▶ _Data records_:

= Beginning of Section =

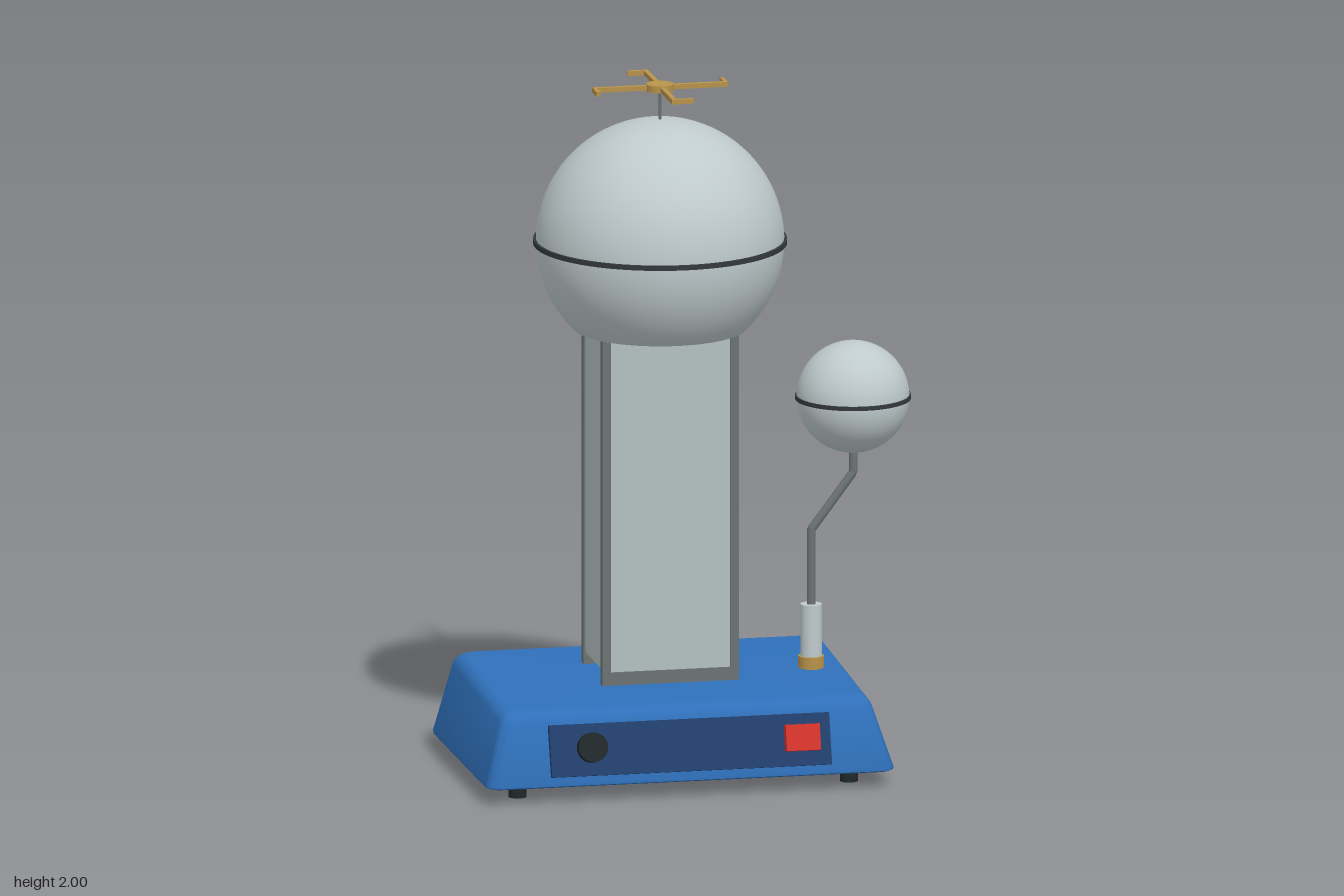
import * as THREE from 'three';
import { toCreasedNormals } from 'three/addons/utils/BufferGeometryUtils.js';

const mat = (name, color, side = THREE.FrontSide) => {
  const m = new THREE.MeshStandardMaterial({ color, side });
  m.name = name;
  return m;
};

export function createModel() {
  const blue = mat('blue housing', 0x2f70ba);
  const navy = mat('navy panel', 0x213f6e);
  const silver = mat('silver', 0xbfcacc, THREE.DoubleSide);
  const pane = mat('pale column pane', 0xb4c1c1);
  const steel = mat('grey steel', 0x6c7373);
  const dark = mat('dark band', 0x34393d);
  const black = mat('black rubber', 0x20282a);
  const red = mat('red', 0xd6342c);
  const brass = mat('brass', 0xb8934a);

  const model = new THREE.Group();
  model.name = 'electrostaticGenerator';

  const add = (parent, name, geometry, material, x = 0, y = 0, z = 0) => {
    const mesh = new THREE.Mesh(geometry, material);
    mesh.name = name;
    mesh.position.set(x, y, z);
    parent.add(mesh);
    return mesh;
  };
  const group = (name, x = 0, y = 0, z = 0) => {
    const g = new THREE.Group();
    g.name = name;
    g.position.set(x, y, z);
    model.add(g);
    return g;
  };
  const box = (w, h, d) => new THREE.BoxGeometry(w, h, d);
  const cyl = (r, h, n = 32) => new THREE.CylinderGeometry(r, r, h, n);

  add(model, 'base', baseGeometry(), blue);

  // Feet
  for (const x of [-0.55, 0.42])
    for (const z of [-0.293, 0.272]) add(model, 'foot', cyl(0.026, 0.06, 24), black, x, 0.03, z);

  // Control panel lying on the sloped front
  const controls = group('controlPanel', 0, 0.148, 0.362);
  controls.rotation.x = -0.28;
  add(controls, 'panelPlate', box(0.82, 0.15, 0.022), navy, -0.065);
  const knob = add(controls, 'knob', cyl(0.043, 0.03), black, -0.355, 0.005, 0.025);
  knob.rotation.x = Math.PI / 2;
  add(controls, 'powerSwitch', box(0.1, 0.076, 0.03), red, 0.26, 0.005, 0.024);

  // Column: corner posts, panes and bottom rails
  const column = group('column', -0.065, 0, -0.04);
  const top = 1.36;
  for (const s of [-1, 1]) {
    for (const t of [-1, 1])
      add(column, 'cornerPost', box(0.025, top - 0.272, 0.025), steel, s * 0.1875, (top + 0.272) / 2, t * 0.1275);
    add(column, 'widePane', box(0.35, top - 0.31, 0.008), pane, 0, (top + 0.31) / 2, s * 0.131);
    add(column, 'sidePane', box(0.008, top - 0.315, 0.23), pane, s * 0.191, (top + 0.315) / 2, 0);
    add(column, 'bottomRail', box(0.35, 0.038, 0.02), steel, 0, 0.291, s * 0.13);
  }

  // Large dome, open underneath for the column
  const dome = group('dome', -0.065, 1.54, -0.043);
  add(dome, 'domeShell',
    new THREE.SphereGeometry(0.356, 64, 40, 0, Math.PI * 2, 0, Math.PI - Math.acos(0.255 / 0.356)), silver);
  add(dome, 'domeBand', cyl(0.364, 0.014, 64), dark);
  add(dome, 'spindle', cyl(0.0045, 0.1, 12), steel, 0, 0.4, 0);

  // Pinwheel with four hooked arms
  const rotor = group('pinwheel', -0.065, 1.99, -0.043);
  add(rotor, 'hub', cyl(0.04, 0.02), brass);
  for (let i = 0; i < 4; i++) {
    const arm = new THREE.Group();
    arm.name = 'arm';
    arm.rotation.y = i * Math.PI / 2;
    add(arm, 'armBar', box(0.198, 0.014, 0.014), brass, 0.099);
    add(arm, 'armTip', box(0.012, 0.014, 0.055), brass, 0.192, 0, -0.0275);
    rotor.add(arm);
  }

  // Discharge ball on a bent rod
  const ball = group('dischargeBall', 0.495, 1.06, -0.02);
  add(ball, 'ballShell', new THREE.SphereGeometry(0.162, 48, 32), silver);
  add(ball, 'ballBand', cyl(0.166, 0.012, 48), dark);

  const stand = group('dischargeStand', 0, 0, -0.018);
  const path = new THREE.CurvePath();
  const pts = [[0.372, 0.44], [0.372, 0.675], [0.495, 0.838], [0.495, 0.92]]
    .map(([x, y]) => new THREE.Vector3(x, y, 0));
  for (let i = 0; i < 3; i++) path.add(new THREE.LineCurve3(pts[i], pts[i + 1]));
  add(stand, 'bentRod', new THREE.TubeGeometry(path, 60, 0.0125, 16), steel);
  add(stand, 'sleeve', cyl(0.031, 0.16), silver, 0.372, 0.377, 0);
  add(stand, 'collar', cyl(0.037, 0.045), brass, 0.372, 0.283, 0);

  return model;
}

// Tapered housing with rounded edges and a top that rises towards the back
function baseGeometry() {
  const n = 6, r = 0.035;
  const low = [-0.665, 0.537, -0.395, 0.388]; // xMin, xMax, zMin, zMax
  const high = [-0.6, 0.472, -0.368, 0.322];
  const rings = [[0, 0.012], [0.02, 0.003], [0.06, 0]];
  for (let i = 0; i <= 6; i++) {
    const a = i / 6 * Math.PI / 2;
    rings.push([0.86 + 0.14 * Math.sin(a), 0.03 * (1 - Math.cos(a))]);
  }
  const pos = [], index = [], count = 4 * (n + 1);
  for (const [t, inset] of rings) {
    const [x0, x1, z0, z1] = low.map((v, i) => v + (high[i] - v) * t + (i % 2 ? -inset : inset));
    for (let c = 0; c < 4; c++) {
      const cx = c === 0 || c === 3 ? x1 - r : x0 + r;
      const cz = c < 2 ? z1 - r : z0 + r;
      for (let i = 0; i <= n; i++) {
        const a = (c + i / n) * Math.PI / 2;
        const x = cx + r * Math.cos(a), z = cz + r * Math.sin(a);
        pos.push(x, 0.045 + t * (0.2265 - 0.051 * z), z);
      }
    }
  }
  for (let k = 0; k < rings.length - 1; k++)
    for (let i = 0; i < count; i++) {
      const a = k * count + i, b = k * count + (i + 1) % count;
      index.push(a, a + count, b, b, a + count, b + count);
    }
  const last = (rings.length - 1) * count;
  for (let i = 1; i < count - 1; i++) {
    index.push(0, i, i + 1);
    index.push(last, last + i + 1, last + i);
  }
  const g = new THREE.BufferGeometry();
  g.setAttribute('position', new THREE.Float32BufferAttribute(pos, 3));
  g.setIndex(index);
  return toCreasedNormals(g, 0.6);
}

= End of Section =

▶ _What needs to be done_: Every record should be duplicated exactly, though any picture in it must be left out.

▶ _Reply_:
import * as THREE from 'three';
import { toCreasedNormals } from 'three/addons/utils/BufferGeometryUtils.js';

const mat = (name, color, side = THREE.FrontSide) => {
  const m = new THREE.MeshStandardMaterial({ color, side });
  m.name = name;
  return m;
};

export function createModel() {
  const blue = mat('blue housing', 0x2f70ba);
  const navy = mat('navy panel', 0x213f6e);
  const silver = mat('silver', 0xbfcacc, THREE.DoubleSide);
  const pane = mat('pale column pane', 0xb4c1c1);
  const steel = mat('grey steel', 0x6c7373);
  const dark = mat('dark band', 0x34393d);
  const black = mat('black rubber', 0x20282a);
  const red = mat('red', 0xd6342c);
  const brass = mat('brass', 0xb8934a);

  const model = new THREE.Group();
  model.name = 'electrostaticGenerator';

  const add = (parent, name, geometry, material, x = 0, y = 0, z = 0) => {
    const mesh = new THREE.Mesh(geometry, material);
    mesh.name = name;
    mesh.position.set(x, y, z);
    parent.add(mesh);
    return mesh;
  };
  const group = (name, x = 0, y = 0, z = 0) => {
    const g = new THREE.Group();
    g.name = name;
    g.position.set(x, y, z);
    model.add(g);
    return g;
  };
  const box = (w, h, d) => new THREE.BoxGeometry(w, h, d);
  const cyl = (r, h, n = 32) => new THREE.CylinderGeometry(r, r, h, n);

  add(model, 'base', baseGeometry(), blue);

  // Feet
  for (const x of [-0.55, 0.42])
    for (const z of [-0.293, 0.272]) add(model, 'foot', cyl(0.026, 0.06, 24), black, x, 0.03, z);

  // Control panel lying on the sloped front
  const controls = group('controlPanel', 0, 0.148, 0.362);
  controls.rotation.x = -0.28;
  add(controls, 'panelPlate', box(0.82, 0.15, 0.022), navy, -0.065);
  const knob = add(controls, 'knob', cyl(0.043, 0.03), black, -0.355, 0.005, 0.025);
  knob.rotation.x = Math.PI / 2;
  add(controls, 'powerSwitch', box(0.1, 0.076, 0.03), red, 0.26, 0.005, 0.024);

  // Column: corner posts, panes and bottom rails
  const column = group('column', -0.065, 0, -0.04);
  const top = 1.36;
  for (const s of [-1, 1]) {
    for (const t of [-1, 1])
      add(column, 'cornerPost', box(0.025, top - 0.272, 0.025), steel, s * 0.1875, (top + 0.272) / 2, t * 0.1275);
    add(column, 'widePane', box(0.35, top - 0.31, 0.008), pane, 0, (top + 0.31) / 2, s * 0.131);
    add(column, 'sidePane', box(0.008, top - 0.315, 0.23), pane, s * 0.191, (top + 0.315) / 2, 0);
    add(column, 'bottomRail', box(0.35, 0.038, 0.02), steel, 0, 0.291, s * 0.13);
  }

  // Large dome, open underneath for the column
  const dome = group('dome', -0.065, 1.54, -0.043);
  add(dome, 'domeShell',
    new THREE.SphereGeometry(0.356, 64, 40, 0, Math.PI * 2, 0, Math.PI - Math.acos(0.255 / 0.356)), silver);
  add(dome, 'domeBand', cyl(0.364, 0.014, 64), dark);
  add(dome, 'spindle', cyl(0.0045, 0.1, 12), steel, 0, 0.4, 0);

  // Pinwheel with four hooked arms
  const rotor = group('pinwheel', -0.065, 1.99, -0.043);
  add(rotor, 'hub', cyl(0.04, 0.02), brass);
  for (let i = 0; i < 4; i++) {
    const arm = new THREE.Group();
    arm.name = 'arm';
    arm.rotation.y = i * Math.PI / 2;
    add(arm, 'armBar', box(0.198, 0.014, 0.014), brass, 0.099);
    add(arm, 'armTip', box(0.012, 0.014, 0.055), brass, 0.192, 0, -0.0275);
    rotor.add(arm);
  }

  // Discharge ball on a bent rod
  const ball = group('dischargeBall', 0.495, 1.06, -0.02);
  add(ball, 'ballShell', new THREE.SphereGeometry(0.162, 48, 32), silver);
  add(ball, 'ballBand', cyl(0.166, 0.012, 48), dark);

  const stand = group('dischargeStand', 0, 0, -0.018);
  const path = new THREE.CurvePath();
  const pts = [[0.372, 0.44], [0.372, 0.675], [0.495, 0.838], [0.495, 0.92]]
    .map(([x, y]) => new THREE.Vector3(x, y, 0));
  for (let i = 0; i < 3; i++) path.add(new THREE.LineCurve3(pts[i], pts[i + 1]));
  add(stand, 'bentRod', new THREE.TubeGeometry(path, 60, 0.0125, 16), steel);
  add(stand, 'sleeve', cyl(0.031, 0.16), silver, 0.372, 0.377, 0);
  add(stand, 'collar', cyl(0.037, 0.045), brass, 0.372, 0.283, 0);

  return model;
}

// Tapered housing with rounded edges and a top that rises towards the back
function baseGeometry() {
  const n = 6, r = 0.035;
  const low = [-0.665, 0.537, -0.395, 0.388]; // xMin, xMax, zMin, zMax
  const high = [-0.6, 0.472, -0.368, 0.322];
  const rings = [[0, 0.012], [0.02, 0.003], [0.06, 0]];
  for (let i = 0; i <= 6; i++) {
    const a = i / 6 * Math.PI / 2;
    rings.push([0.86 + 0.14 * Math.sin(a), 0.03 * (1 - Math.cos(a))]);
  }
  const pos = [], index = [], count = 4 * (n + 1);
  for (const [t, inset] of rings) {
    const [x0, x1, z0, z1] = low.map((v, i) => v + (high[i] - v) * t + (i % 2 ? -inset : inset));
    for (let c = 0; c < 4; c++) {
      const cx = c === 0 || c === 3 ? x1 - r : x0 + r;
      const cz = c < 2 ? z1 - r : z0 + r;
      for (let i = 0; i <= n; i++) {
        const a = (c + i / n) * Math.PI / 2;
        const x = cx + r * Math.cos(a), z = cz + r * Math.sin(a);
        pos.push(x, 0.045 + t * (0.2265 - 0.051 * z), z);
      }
    }
  }
  for (let k = 0; k < rings.length - 1; k++)
    for (let i = 0; i < count; i++) {
      const a = k * count + i, b = k * count + (i + 1) % count;
      index.push(a, a + count, b, b, a + count, b + count);
    }
  const last = (rings.length - 1) * count;
  for (let i = 1; i < count - 1; i++) {
    index.push(0, i, i + 1);
    index.push(last, last + i + 1, last + i);
  }
  const g = new THREE.BufferGeometry();
  g.setAttribute('position', new THREE.Float32BufferAttribute(pos, 3));
  g.setIndex(index);
  return toCreasedNormals(g, 0.6);
}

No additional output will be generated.